blob: 8892f5be756dfa8a0a3651547fa1ce42e51b69a9 [file] [log] [blame]
.. _`captures`:
Capturing of the stdout/stderr output
Default stdout/stderr/stdin capturing behaviour
During test execution any output sent to ``stdout`` and ``stderr`` is
captured. If a test or a setup method fails its according captured
output will usually be shown along with the failure traceback.
In addition, ``stdin`` is set to a "null" object which will
fail on attempts to read from it because it is rarely desired
to wait for interactive input when running automated tests.
By default capturing is done by intercepting writes to low level
file descriptors. This allows to capture output from simple
print statements as well as output from a subprocess started by
a test.
Setting capturing methods or disabling capturing
There are two ways in which ``pytest`` can perform capturing:
* file descriptor (FD) level capturing (default): All writes going to the
operating system file descriptors 1 and 2 will be captured.
* ``sys`` level capturing: Only writes to Python files ``sys.stdout``
and ``sys.stderr`` will be captured. No capturing of writes to
filedescriptors is performed.
.. _`disable capturing`:
You can influence output capturing mechanisms from the command line::
py.test -s # disable all capturing
py.test --capture=sys # replace sys.stdout/stderr with in-mem files
py.test --capture=fd # also point filedescriptors 1 and 2 to temp file
.. _printdebugging:
Using print statements for debugging
One primary benefit of the default capturing of stdout/stderr output
is that you can use print statements for debugging::
# content of
def setup_function(function):
print ("setting up %s" % function)
def test_func1():
assert True
def test_func2():
assert False
and running this module will show you precisely the output
of the failing function and hide the other one::
$ py.test
======= test session starts ========
platform linux -- Python 3.4.0, pytest-2.9.1, py-1.4.31, pluggy-0.3.1
rootdir: $REGENDOC_TMPDIR, inifile:
collected 2 items .F
======= FAILURES ========
_______ test_func2 ________
def test_func2():
> assert False
E assert False AssertionError
-------------------------- Captured stdout setup ---------------------------
setting up <function test_func2 at 0xdeadbeef>
======= 1 failed, 1 passed in 0.12 seconds ========
Accessing captured output from a test function
The ``capsys`` and ``capfd`` fixtures allow to access stdout/stderr
output created during test execution. Here is an example test function
that performs some output related checks:
.. code-block:: python
def test_myoutput(capsys): # or use "capfd" for fd-level
print ("hello")
out, err = capsys.readouterr()
assert out == "hello\n"
assert err == "world\n"
print "next"
out, err = capsys.readouterr()
assert out == "next\n"
The ``readouterr()`` call snapshots the output so far -
and capturing will be continued. After the test
function finishes the original streams will

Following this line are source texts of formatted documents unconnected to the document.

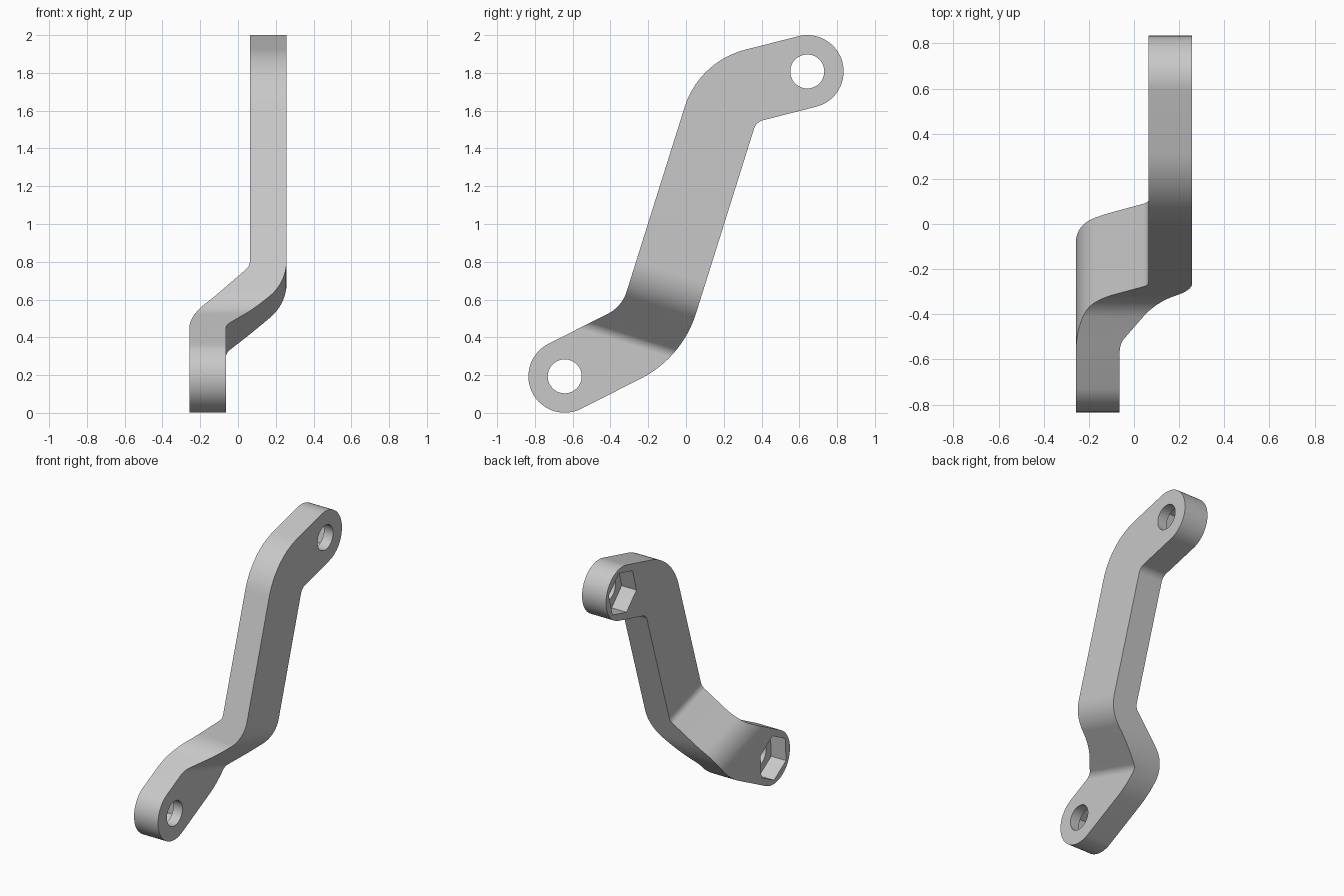
import bpy, bmesh, math
from mathutils import Vector

cube = bpy.data.objects.get("Cube")
if cube:
    bpy.data.objects.remove(cube)

HALF = 0.1925          # half of arm width
TILT = math.atan2(0.954, 0.30)   # lean of the middle shaft
LOW_END, HIGH_END = Vector((-0.642, 0.1935)), Vector((0.642, 1.8075))


def strip(points, radii, half, round_ends=False, steps=20):
    """Outline of a constant-width band that follows a path with rounded corners."""
    pts = [Vector(p) for p in points]
    dirs = [(b - a).normalized() for a, b in zip(pts, pts[1:])]
    left, right = [], []

    def add(p, ang):
        n = Vector((-math.sin(ang), math.cos(ang))) * half
        left.append(p + n)
        right.append(p - n)

    angles = [math.atan2(d.y, d.x) for d in dirs]
    add(pts[0], angles[0])
    for i, r in enumerate(radii):
        turn = angles[i + 1] - angles[i]
        start = pts[i + 1] - dirs[i] * r * math.tan(abs(turn) / 2)
        side = math.copysign(1, turn)
        normal = Vector((-dirs[i].y, dirs[i].x)) * side
        centre = start + normal * r
        for k in range(steps + 1):
            a = angles[i] + turn * k / steps
            add(centre - Vector((-math.sin(a), math.cos(a))) * side * r, a)
    add(pts[-1], angles[-1])

    def cap(c, a0):
        if not round_ends:
            return []
        return [c + Vector((math.cos(a), math.sin(a))) * half
                for a in (a0 + math.pi * k / 32 for k in range(1, 32))]

    return (right + cap(pts[-1], angles[-1] - math.pi / 2)
            + left[::-1] + cap(pts[0], angles[0] + math.pi / 2))


def ring(centre, radius, sides, turn=0.0):
    return [centre + Vector((math.cos(a), math.sin(a))) * radius
            for a in (turn + math.tau * k / sides for k in range(sides))]


def prism(name, outline, place, start, end):
    """Extrude an outline; place(u, v, depth) gives the 3D point."""
    bm = bmesh.new()
    a = [bm.verts.new(place(p.x, p.y, start)) for p in outline]
    b = [bm.verts.new(place(p.x, p.y, end)) for p in outline]
    bm.faces.new(a)
    bm.faces.new(b[::-1])
    for i in range(len(a)):
        j = (i + 1) % len(a)
        bm.faces.new((a[i], b[i], b[j], a[j]))
    bmesh.ops.recalc_face_normals(bm, faces=bm.faces)
    mesh = bpy.data.meshes.new(name)
    bm.to_mesh(mesh)
    bm.free()
    obj = bpy.data.objects.new(name, mesh)
    bpy.context.collection.objects.link(obj)
    return obj


def across(u, v, d):
    return (d, u, v)


def along_shaft(u, v, d):
    c, s = math.cos(TILT), math.sin(TILT)
    return (u, v * c + d * s, v * s - d * c)


# Side outline of the lever
low_bend, high_bend = Vector((-0.18, 0.4275)), Vector((0.22, 1.70))
lever = prism("cranked_lever",
              strip([LOW_END, low_bend, high_bend, HIGH_END],
                    [0.39, 0.26], HALF, True), across, -0.5, 0.5)

# Sideways jog, as a bent slab that trims the outline
slab = prism("jog_slab",
             strip([(-0.1605, -1), (-0.1605, 0.328), (0.1605, 0.617), (0.1605, 3)],
                   [0.1625, 0.1625], 0.097), along_shaft, -2, 2)
cutters = [(slab, 'INTERSECT')]

# Bolt hole and hexagonal nut pocket at each end
for label, end, toward, face in (("lower", LOW_END, low_bend, -0.2575),
                                 ("upper", HIGH_END, high_bend, 0.0635)):
    arm = toward - end
    turn = math.atan2(arm.y, arm.x)
    cutters.append((prism(label + "_bolt_hole", ring(end, 0.09, 48),
                          across, -1, 1), 'DIFFERENCE'))
    cutters.append((prism(label + "_nut_pocket", ring(end, 0.165, 6, turn),
                          across, face - 0.2, face + 0.12), 'DIFFERENCE'))

for cutter, operation in cutters:
    cutter.hide_render = True
    mod = lever.modifiers.new(cutter.name, 'BOOLEAN')
    mod.operation = operation
    mod.solver = 'EXACT'
    mod.object = cutter

# Keep the finished shape and drop the cutters
bpy.context.view_layer.update()
graph = bpy.context.evaluated_depsgraph_get()
mesh = bpy.data.meshes.new_from_object(lever.evaluated_get(graph))
lever.modifiers.clear()
lever.data = mesh
for cutter, _ in cutters:
    bpy.data.objects.remove(cutter)

# Plain grey finish
grey = bpy.data.materials.new("light_grey")
grey.use_nodes = True
colour = (0.58, 0.58, 0.58, 1)
grey.diffuse_color = colour
grey.node_tree.nodes["Principled BSDF"].inputs["Base Color"].default_value = colour
mesh.materials.clear()
mesh.materials.append(grey)

for obj in bpy.context.selected_objects:
    obj.select_set(False)
lever.select_set(True)
bpy.context.view_layer.objects.active = lever
bpy.ops.object.shade_smooth_by_angle(angle=math.radians(25))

be restored. Using ``capsys`` this way frees your
test from having to care about setting/resetting
output streams and also interacts well with pytest's
own per-test capturing.
If you want to capture on filedescriptor level you can use
the ``capfd`` function argument which offers the exact
same interface but allows to also capture output from
libraries or subprocesses that directly write to operating
system level output streams (FD1 and FD2).
.. include::